Segment Start: Material provided

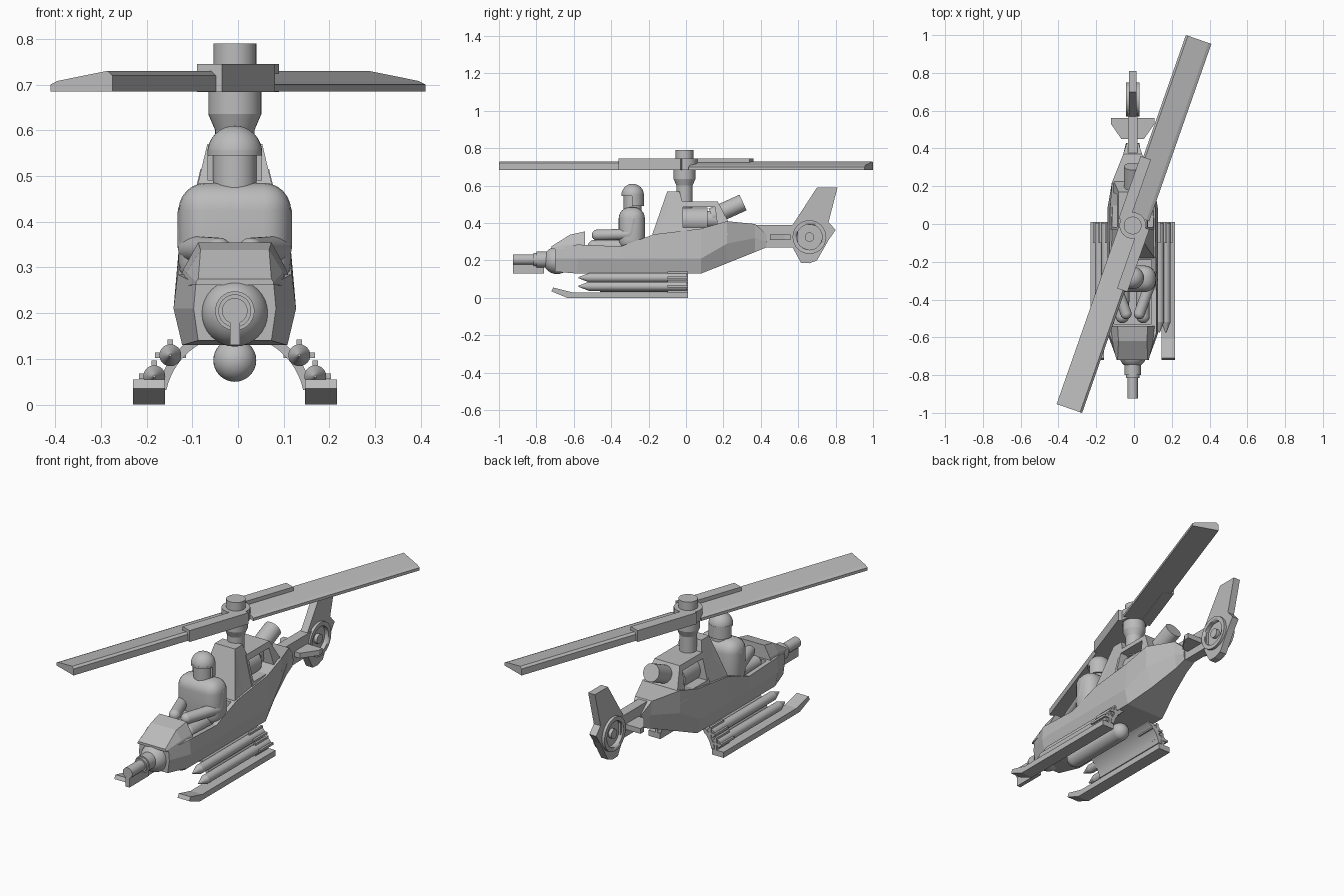
import bpy, bmesh, math
from mathutils import Vector, Matrix

if "Cube" in bpy.data.objects:
    bpy.data.objects.remove(bpy.data.objects["Cube"])

grey = bpy.data.materials.new("plain grey")
grey.use_nodes = True
GREY = (0.5, 0.5, 0.5, 1)
grey.diffuse_color = GREY
grey.node_tree.nodes["Principled BSDF"].inputs["Base Color"].default_value = GREY
OFFSET = -0.007  # fuselage centre line


def finish(name, bm, dx=OFFSET, smooth=False):
    bmesh.ops.recalc_face_normals(bm, faces=bm.faces)
    me = bpy.data.meshes.new(name)
    bm.to_mesh(me)
    bm.free()
    me.materials.append(grey)
    ob = bpy.data.objects.new(name, me)
    bpy.context.collection.objects.link(ob)
    ob.location.x = dx
    if smooth:
        bpy.ops.object.select_all(action="DESELECT")
        ob.select_set(True)
        bpy.context.view_layer.objects.active = ob
        bpy.ops.object.shade_smooth_by_angle(angle=math.radians(35))
    return ob


def skin(name, rings, **kw):
    """Join equal rings of points with quads and cap both ends."""
    bm = bmesh.new()
    vs = [[bm.verts.new(p) for p in ring] for ring in rings]
    n = len(vs[0])
    for a, b in zip(vs, vs[1:]):
        for i in range(n):
            bm.faces.new((a[i], a[(i + 1) % n], b[(i + 1) % n], b[i]))
    bm.faces.new(vs[0])
    bm.faces.new(vs[-1])
    return finish(name, bm, **kw)


def loft(name, sections):
    """Sections are (y, half profile of (half width, z))."""
    return skin(name, [[(x, y, z) for x, z in half] + [(-x, y, z) for x, z in reversed(half)]
                       for y, half in sections])


def extrude(name, axis, pts, a, b, **kw):
    put = (lambda p, t: (t, *p)) if axis == "x" else (lambda p, t: (p[0], t, p[1]))
    return skin(name, [[put(p, t) for p in pts] for t in (a, b)], **kw)


def box(name, x, y, z, **kw):
    return extrude(name, "x", [(y[0], z[0]), (y[1], z[0]), (y[1], z[1]), (y[0], z[1])], *x, **kw)


def add_rod(bm, p, q, r, r2=None):
    p, q = Vector(p), Vector(q)
    m = Matrix.Translation((p + q) / 2) @ (q - p).to_track_quat("Z", "Y").to_matrix().to_4x4()
    bmesh.ops.create_cone(bm, cap_ends=True, segments=32, radius1=r,
                          radius2=r if r2 is None else r2, depth=(q - p).length, matrix=m)


def add_ball(bm, p, r):
    bmesh.ops.create_uvsphere(bm, u_segments=32, v_segments=16, radius=r,
                              matrix=Matrix.Translation(p))


def rod(name, p, q, r, r2=None, **kw):
    bm = bmesh.new()
    add_rod(bm, p, q, r, r2)
    return finish(name, bm, smooth=True, **kw)


def ball(name, p, r):
    bm = bmesh.new()
    add_ball(bm, p, r)
    return finish(name, bm, smooth=True)


def capsule(name, p, q, r):
    bm = bmesh.new()
    add_rod(bm, p, q, r)
    add_ball(bm, p, r)
    add_ball(bm, q, r)
    return finish(name, bm, smooth=True)


def cut(ob, cutter):
    mod = ob.modifiers.new("cut", "BOOLEAN")
    mod.operation, mod.solver, mod.object = "DIFFERENCE", "EXACT", cutter
    cutter.hide_render = True
    bpy.context.view_layer.objects.active = ob
    bpy.ops.object.modifier_apply(modifier=mod.name)
    bpy.data.objects.remove(cutter)


# Fuselage with open cockpit
hull = loft("hull", [
    (-.70, [(.08, .14), (.09, .21), (.085, .265)]),
    (-.58, [(.115, .13), (.134, .21), (.125, .285)]),
    (-.35, [(.115, .13), (.134, .21), (.125, .275)]),
    (-.17, [(.115, .13), (.134, .21), (.122, .34)]),
    (.08, [(.115, .13), (.134, .21), (.12, .37)]),
    (.22, [(.07, .185), (.11, .29), (.11, .41)]),
    (.37, [(.035, .245), (.045, .32), (.05, .395)]),
    (.43, [(.03, .27), (.035, .30), (.03, .34)])])
cut(hull, box("cockpit_cutter", (-.1, .1), (-.53, -.19), (.24, .5)))
loft("windscreen", [
    (-.72, [(.085, .262), (.085, .268), (.08, .275)]),
    (-.62, [(.112, .26), (.105, .29), (.075, .338)]),
    (-.54, [(.125, .26), (.112, .297), (.08, .355)])])

# Pylon, engine bay and exhaust
loft("pylon", [
    (-.18, [(.12, .31), (.118, .32), (.115, .34)]),
    (-.10, [(.12, .31), (.085, .46), (.06, .57)]),
    (-.035, [(.12, .31), (.085, .46), (.06, .57)]),
    (-.015, [(.12, .31), (.085, .46), (.075, .50)])])
bay = loft("engine_bay", [
    (-.03, [(.118, .34), (.075, .515)]),
    (.17, [(.115, .34), (.075, .515)]),
    (.225, [(.11, .34), (.1, .41)])])
cut(bay, extrude("bay_cutter", "x", [(-.015, .375), (.17, .375), (.155, .485), (-.015, .485)], -.2, .2))
rod("engine", (0, -.03, .415), (0, .115, .415), .068)
rod("engine_rear", (0, .11, .42), (0, .2, .42), .045)
rod("exhaust", (0, .14, .435), (0, .305, .51), .046)

# Tail boom, stabiliser, fin and tail rotor
box("tail_boom", (-.026, .026), (.34, .60), (.27, .39))
loft("stabiliser", [(.45, [(.06, .31), (.06, .338)]), (.53, [(.115, .31), (.115, .338)]),
                    (.56, [(.115, .31), (.115, .338)])])
fin = extrude("tail_fin", "x", [
    (.57, .39), (.70, .59), (.81, .59), (.762, .405), (.80, .363), (.763, .31),
    (.70, .2), (.66, .185), (.615, .187), (.57, .27)], -.02, .02)
HUB = Vector((0, .66, .325))
side = Vector((1, 0, 0))
cut(fin, rod("fin_cutter", HUB - side * .1, HUB + side * .1, .075))
ring = rod("tail_ring", HUB - side * .035, HUB + side * .035, .09)
cut(ring, rod("ring_cutter", HUB - side * .1, HUB + side * .1, .068))
rod("tail_rotor_disc", HUB - side * .012, HUB + side * .012, .07)
rod("tail_rotor_hub", HUB - side * .03, HUB + side * .03, .025)

# Main rotor
MY = -.008
for name, z0, z1, r0, r1 in [("mast", .48, .60, .043, .043), ("mast_flare", .60, .635, .043, .058),
                             ("mast_collar", .635, .69, .058, .058), ("rotor_ring", .685, .745, .07, .07),
                             ("rotor_cap", .74, .79, .047, .047)]:
    rod(name, (0, MY, z0), (0, MY, z1), r0, r1)
for i, label in enumerate(("rear", "front")):
    blade = extrude(label + "_blade", "y", [
        (-.0715, .685), (-.0715, .72), (-.06, .73), (.055, .708), (.0715, .70), (.0715, .685)],
        .04, 1.035, dx=0)
    grip = box(label + "_blade_grip", (-.086, -.028), (0, .351), (.684, .745), dx=0)
    for ob in (blade, grip):
        ob.rotation_euler.z = math.radians(-19.3) + math.pi * i

# Nose turret and gun
ball("nose_ball", (0, -.69, .2), .073)
rod("gun_collar", (0, -.80, .205), (0, -.72, .205), .043)
rod("gun_flange", (0, -.815, .205), (0, -.80, .205), .036)
rod("gun_barrel", (0, -.925, .205), (0, -.72, .205), .028)
box("gun_bracket", (-.011, .011), (-.925, -.76), (.13, .18))

# Pilot
torso = box("pilot_torso", (-.123, .123), (-.36, -.22), (.25, .485))
bevel = torso.modifiers.new("round", "BEVEL")
bevel.width, bevel.segments = .06, 6
for poly in torso.data.polygons:
    poly.use_smooth = True
rod("pilot_face", (0, -.285, .47), (0, -.285, .56), .048)
helmet = capsule("pilot_helmet", (0, -.285, .55), (0, -.285, .556), .06)
cut(helmet, box("helmet_cutter", (-.1, .1), (-.4, -.2), (.4, .545)))
shell = rod("helmet_back", (0, -.285, .49), (0, -.285, .55), .06)
cut(shell, box("shell_cutter", (-.1, .1), (-.4, -.29), (.4, .545)))
for s, label in ((1, "left"), (-1, "right")):
    capsule(label + "_upper_arm", (s * .095, -.285, .42), (s * .095, -.30, .345), .03)
    capsule(label + "_forearm", (s * .095, -.31, .34), (s * .035, -.475, .336), .029)
    capsule(label + "_leg", (s * .05, -.28, .275), (s * .055, -.49, .275), .035)

# Skids with arched carrier
ARCH = [math.radians(a) for a in range(12, 169, 6)]
arc = lambda r, angles: [(r * math.cos(a), r * math.sin(a)) for a in angles]
extrude("skid_arch", "y", arc(.172, ARCH) + arc(.153, ARCH[::-1]), -.46, .01, smooth=True)
capsule("belly_tank", (0, -.47, .097), (0, -.12, .097), .047)
for s, label in ((1, "left"), (-1, "right")):
    extrude(label + "_skid", "x", [(.01, 0), (.01, .03), (-.61, .03), (-.71, .055),
                                   (-.72, .035), (-.635, 0)], s * .153, s * .223)
    # Missiles with crossed fins
    for x, z, level in ((.141, .108, "upper"), (.176, .062, "lower")):
        x, name = x * s, label + "_" + level + "_missile"
        bm = bmesh.new()
        add_rod(bm, (x, .005, z), (x, -.52, z), .024)
        add_rod(bm, (x, -.52, z), (x, -.575, z), .024, .003)
        finish(name, bm, smooth=True)
        for w, h, kind in ((.034, .006, "_flat_fin"), (.006, .034, "_upright_fin")):
            box(name + kind, (x - w, x + w), (-.1, .01), (z - h, z + h))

Segment End: Material provided

* **Task brief**:
All that is needed is the exact run of lines above from the line containing "equal rings of" through the line containing "add_rod(bm, p, q, r, r2)", both of them included.

* **Solution for this exercise**:
    """Join equal rings of points with quads and cap both ends."""
    bm = bmesh.new()
    vs = [[bm.verts.new(p) for p in ring] for ring in rings]
    n = len(vs[0])
    for a, b in zip(vs, vs[1:]):
        for i in range(n):
            bm.faces.new((a[i], a[(i + 1) % n], b[(i + 1) % n], b[i]))
    bm.faces.new(vs[0])
    bm.faces.new(vs[-1])
    return finish(name, bm, **kw)


def loft(name, sections):
    """Sections are (y, half profile of (half width, z))."""
    return skin(name, [[(x, y, z) for x, z in half] + [(-x, y, z) for x, z in reversed(half)]
                       for y, half in sections])


def extrude(name, axis, pts, a, b, **kw):
    put = (lambda p, t: (t, *p)) if axis == "x" else (lambda p, t: (p[0], t, p[1]))
    return skin(name, [[put(p, t) for p in pts] for t in (a, b)], **kw)


def box(name, x, y, z, **kw):
    return extrude(name, "x", [(y[0], z[0]), (y[1], z[0]), (y[1], z[1]), (y[0], z[1])], *x, **kw)


def add_rod(bm, p, q, r, r2=None):
    p, q = Vector(p), Vector(q)
    m = Matrix.Translation((p + q) / 2) @ (q - p).to_track_quat("Z", "Y").to_matrix().to_4x4()
    bmesh.ops.create_cone(bm, cap_ends=True, segments=32, radius1=r,
                          radius2=r if r2 is None else r2, depth=(q - p).length, matrix=m)


def add_ball(bm, p, r):
    bmesh.ops.create_uvsphere(bm, u_segments=32, v_segments=16, radius=r,
                              matrix=Matrix.Translation(p))


def rod(name, p, q, r, r2=None, **kw):
    bm = bmesh.new()
    add_rod(bm, p, q, r, r2)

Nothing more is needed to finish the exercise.